**Task statement**
Reproduce all of the data that follows, character for character.

── Available records

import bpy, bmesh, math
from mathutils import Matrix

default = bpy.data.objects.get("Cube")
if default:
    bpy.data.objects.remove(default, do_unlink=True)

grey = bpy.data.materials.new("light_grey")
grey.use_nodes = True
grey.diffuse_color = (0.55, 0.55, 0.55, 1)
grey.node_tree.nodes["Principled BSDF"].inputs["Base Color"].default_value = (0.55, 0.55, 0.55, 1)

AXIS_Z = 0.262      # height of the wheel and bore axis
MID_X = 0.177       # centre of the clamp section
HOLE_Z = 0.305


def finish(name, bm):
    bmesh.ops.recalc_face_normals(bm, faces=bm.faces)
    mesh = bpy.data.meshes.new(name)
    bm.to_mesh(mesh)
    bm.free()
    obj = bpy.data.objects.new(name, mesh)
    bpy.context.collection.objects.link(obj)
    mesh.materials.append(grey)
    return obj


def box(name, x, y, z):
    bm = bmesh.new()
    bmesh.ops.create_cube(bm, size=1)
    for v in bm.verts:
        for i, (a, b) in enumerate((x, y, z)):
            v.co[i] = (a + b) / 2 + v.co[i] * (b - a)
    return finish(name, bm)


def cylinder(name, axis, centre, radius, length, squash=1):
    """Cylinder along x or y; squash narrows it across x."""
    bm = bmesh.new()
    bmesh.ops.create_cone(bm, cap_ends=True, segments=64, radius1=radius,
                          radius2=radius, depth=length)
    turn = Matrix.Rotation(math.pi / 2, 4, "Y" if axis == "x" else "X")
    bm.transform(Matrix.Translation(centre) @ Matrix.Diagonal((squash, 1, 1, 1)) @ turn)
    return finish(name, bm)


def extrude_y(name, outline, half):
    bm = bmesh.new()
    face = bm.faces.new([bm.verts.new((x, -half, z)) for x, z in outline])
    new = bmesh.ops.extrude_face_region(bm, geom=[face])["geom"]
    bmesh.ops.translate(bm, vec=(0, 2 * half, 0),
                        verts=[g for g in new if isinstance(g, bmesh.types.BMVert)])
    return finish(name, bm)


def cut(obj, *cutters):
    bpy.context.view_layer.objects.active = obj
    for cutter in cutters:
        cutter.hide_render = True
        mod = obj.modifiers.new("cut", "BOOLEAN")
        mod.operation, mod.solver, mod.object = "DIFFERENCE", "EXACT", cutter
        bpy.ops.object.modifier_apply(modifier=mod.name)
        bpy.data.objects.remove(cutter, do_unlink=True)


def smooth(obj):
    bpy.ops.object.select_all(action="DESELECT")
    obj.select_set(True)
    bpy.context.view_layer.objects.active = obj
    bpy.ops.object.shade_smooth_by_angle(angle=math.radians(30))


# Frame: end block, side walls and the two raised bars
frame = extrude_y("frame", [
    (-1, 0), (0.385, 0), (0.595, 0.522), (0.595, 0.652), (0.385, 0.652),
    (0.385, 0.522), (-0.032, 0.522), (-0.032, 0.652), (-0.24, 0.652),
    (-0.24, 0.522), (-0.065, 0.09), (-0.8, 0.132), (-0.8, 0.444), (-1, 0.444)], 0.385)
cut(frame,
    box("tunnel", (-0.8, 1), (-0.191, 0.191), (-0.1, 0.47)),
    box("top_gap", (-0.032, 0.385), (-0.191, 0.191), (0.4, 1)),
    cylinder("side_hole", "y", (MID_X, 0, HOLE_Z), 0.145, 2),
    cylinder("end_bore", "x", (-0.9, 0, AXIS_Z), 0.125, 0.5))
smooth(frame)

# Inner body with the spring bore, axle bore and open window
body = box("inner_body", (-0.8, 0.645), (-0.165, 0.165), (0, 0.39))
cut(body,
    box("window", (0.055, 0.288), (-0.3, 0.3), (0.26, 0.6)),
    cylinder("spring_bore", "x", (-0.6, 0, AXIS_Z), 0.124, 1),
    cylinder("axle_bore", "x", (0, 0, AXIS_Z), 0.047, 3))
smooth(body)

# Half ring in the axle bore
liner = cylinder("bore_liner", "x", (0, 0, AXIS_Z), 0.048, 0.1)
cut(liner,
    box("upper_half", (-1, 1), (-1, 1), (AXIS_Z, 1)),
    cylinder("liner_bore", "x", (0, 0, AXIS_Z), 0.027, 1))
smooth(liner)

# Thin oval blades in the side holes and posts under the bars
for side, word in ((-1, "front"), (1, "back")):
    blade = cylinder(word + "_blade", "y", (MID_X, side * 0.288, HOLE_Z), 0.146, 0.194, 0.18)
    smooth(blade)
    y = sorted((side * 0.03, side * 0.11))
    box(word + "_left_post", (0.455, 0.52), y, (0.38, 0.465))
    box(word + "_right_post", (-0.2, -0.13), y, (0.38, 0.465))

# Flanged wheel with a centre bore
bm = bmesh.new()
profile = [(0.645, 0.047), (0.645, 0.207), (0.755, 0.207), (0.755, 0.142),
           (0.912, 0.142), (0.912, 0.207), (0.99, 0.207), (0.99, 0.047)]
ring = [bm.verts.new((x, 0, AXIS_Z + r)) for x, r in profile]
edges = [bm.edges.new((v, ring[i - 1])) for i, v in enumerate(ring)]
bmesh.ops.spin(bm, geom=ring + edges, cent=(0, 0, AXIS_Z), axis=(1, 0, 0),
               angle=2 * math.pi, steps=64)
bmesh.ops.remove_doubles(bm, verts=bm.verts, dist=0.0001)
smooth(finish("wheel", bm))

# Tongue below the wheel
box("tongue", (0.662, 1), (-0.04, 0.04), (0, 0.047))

────

**Solution below**
import bpy, bmesh, math
from mathutils import Matrix

default = bpy.data.objects.get("Cube")
if default:
    bpy.data.objects.remove(default, do_unlink=True)

grey = bpy.data.materials.new("light_grey")
grey.use_nodes = True
grey.diffuse_color = (0.55, 0.55, 0.55, 1)
grey.node_tree.nodes["Principled BSDF"].inputs["Base Color"].default_value = (0.55, 0.55, 0.55, 1)

AXIS_Z = 0.262      # height of the wheel and bore axis
MID_X = 0.177       # centre of the clamp section
HOLE_Z = 0.305


def finish(name, bm):
    bmesh.ops.recalc_face_normals(bm, faces=bm.faces)
    mesh = bpy.data.meshes.new(name)
    bm.to_mesh(mesh)
    bm.free()
    obj = bpy.data.objects.new(name, mesh)
    bpy.context.collection.objects.link(obj)
    mesh.materials.append(grey)
    return obj


def box(name, x, y, z):
    bm = bmesh.new()
    bmesh.ops.create_cube(bm, size=1)
    for v in bm.verts:
        for i, (a, b) in enumerate((x, y, z)):
            v.co[i] = (a + b) / 2 + v.co[i] * (b - a)
    return finish(name, bm)


def cylinder(name, axis, centre, radius, length, squash=1):
    """Cylinder along x or y; squash narrows it across x."""
    bm = bmesh.new()
    bmesh.ops.create_cone(bm, cap_ends=True, segments=64, radius1=radius,
                          radius2=radius, depth=length)
    turn = Matrix.Rotation(math.pi / 2, 4, "Y" if axis == "x" else "X")
    bm.transform(Matrix.Translation(centre) @ Matrix.Diagonal((squash, 1, 1, 1)) @ turn)
    return finish(name, bm)


def extrude_y(name, outline, half):
    bm = bmesh.new()
    face = bm.faces.new([bm.verts.new((x, -half, z)) for x, z in outline])
    new = bmesh.ops.extrude_face_region(bm, geom=[face])["geom"]
    bmesh.ops.translate(bm, vec=(0, 2 * half, 0),
                        verts=[g for g in new if isinstance(g, bmesh.types.BMVert)])
    return finish(name, bm)


def cut(obj, *cutters):
    bpy.context.view_layer.objects.active = obj
    for cutter in cutters:
        cutter.hide_render = True
        mod = obj.modifiers.new("cut", "BOOLEAN")
        mod.operation, mod.solver, mod.object = "DIFFERENCE", "EXACT", cutter
        bpy.ops.object.modifier_apply(modifier=mod.name)
        bpy.data.objects.remove(cutter, do_unlink=True)


def smooth(obj):
    bpy.ops.object.select_all(action="DESELECT")
    obj.select_set(True)
    bpy.context.view_layer.objects.active = obj
    bpy.ops.object.shade_smooth_by_angle(angle=math.radians(30))


# Frame: end block, side walls and the two raised bars
frame = extrude_y("frame", [
    (-1, 0), (0.385, 0), (0.595, 0.522), (0.595, 0.652), (0.385, 0.652),
    (0.385, 0.522), (-0.032, 0.522), (-0.032, 0.652), (-0.24, 0.652),
    (-0.24, 0.522), (-0.065, 0.09), (-0.8, 0.132), (-0.8, 0.444), (-1, 0.444)], 0.385)
cut(frame,
    box("tunnel", (-0.8, 1), (-0.191, 0.191), (-0.1, 0.47)),
    box("top_gap", (-0.032, 0.385), (-0.191, 0.191), (0.4, 1)),
    cylinder("side_hole", "y", (MID_X, 0, HOLE_Z), 0.145, 2),
    cylinder("end_bore", "x", (-0.9, 0, AXIS_Z), 0.125, 0.5))
smooth(frame)

# Inner body with the spring bore, axle bore and open window
body = box("inner_body", (-0.8, 0.645), (-0.165, 0.165), (0, 0.39))
cut(body,
    box("window", (0.055, 0.288), (-0.3, 0.3), (0.26, 0.6)),
    cylinder("spring_bore", "x", (-0.6, 0, AXIS_Z), 0.124, 1),
    cylinder("axle_bore", "x", (0, 0, AXIS_Z), 0.047, 3))
smooth(body)

# Half ring in the axle bore
liner = cylinder("bore_liner", "x", (0, 0, AXIS_Z), 0.048, 0.1)
cut(liner,
    box("upper_half", (-1, 1), (-1, 1), (AXIS_Z, 1)),
    cylinder("liner_bore", "x", (0, 0, AXIS_Z), 0.027, 1))
smooth(liner)

# Thin oval blades in the side holes and posts under the bars
for side, word in ((-1, "front"), (1, "back")):
    blade = cylinder(word + "_blade", "y", (MID_X, side * 0.288, HOLE_Z), 0.146, 0.194, 0.18)
    smooth(blade)
    y = sorted((side * 0.03, side * 0.11))
    box(word + "_left_post", (0.455, 0.52), y, (0.38, 0.465))
    box(word + "_right_post", (-0.2, -0.13), y, (0.38, 0.465))

# Flanged wheel with a centre bore
bm = bmesh.new()
profile = [(0.645, 0.047), (0.645, 0.207), (0.755, 0.207), (0.755, 0.142),
           (0.912, 0.142), (0.912, 0.207), (0.99, 0.207), (0.99, 0.047)]
ring = [bm.verts.new((x, 0, AXIS_Z + r)) for x, r in profile]
edges = [bm.edges.new((v, ring[i - 1])) for i, v in enumerate(ring)]
bmesh.ops.spin(bm, geom=ring + edges, cent=(0, 0, AXIS_Z), axis=(1, 0, 0),
               angle=2 * math.pi, steps=64)
bmesh.ops.remove_doubles(bm, verts=bm.verts, dist=0.0001)
smooth(finish("wheel", bm))

# Tongue below the wheel
box("tongue", (0.662, 1), (-0.04, 0.04), (0, 0.047))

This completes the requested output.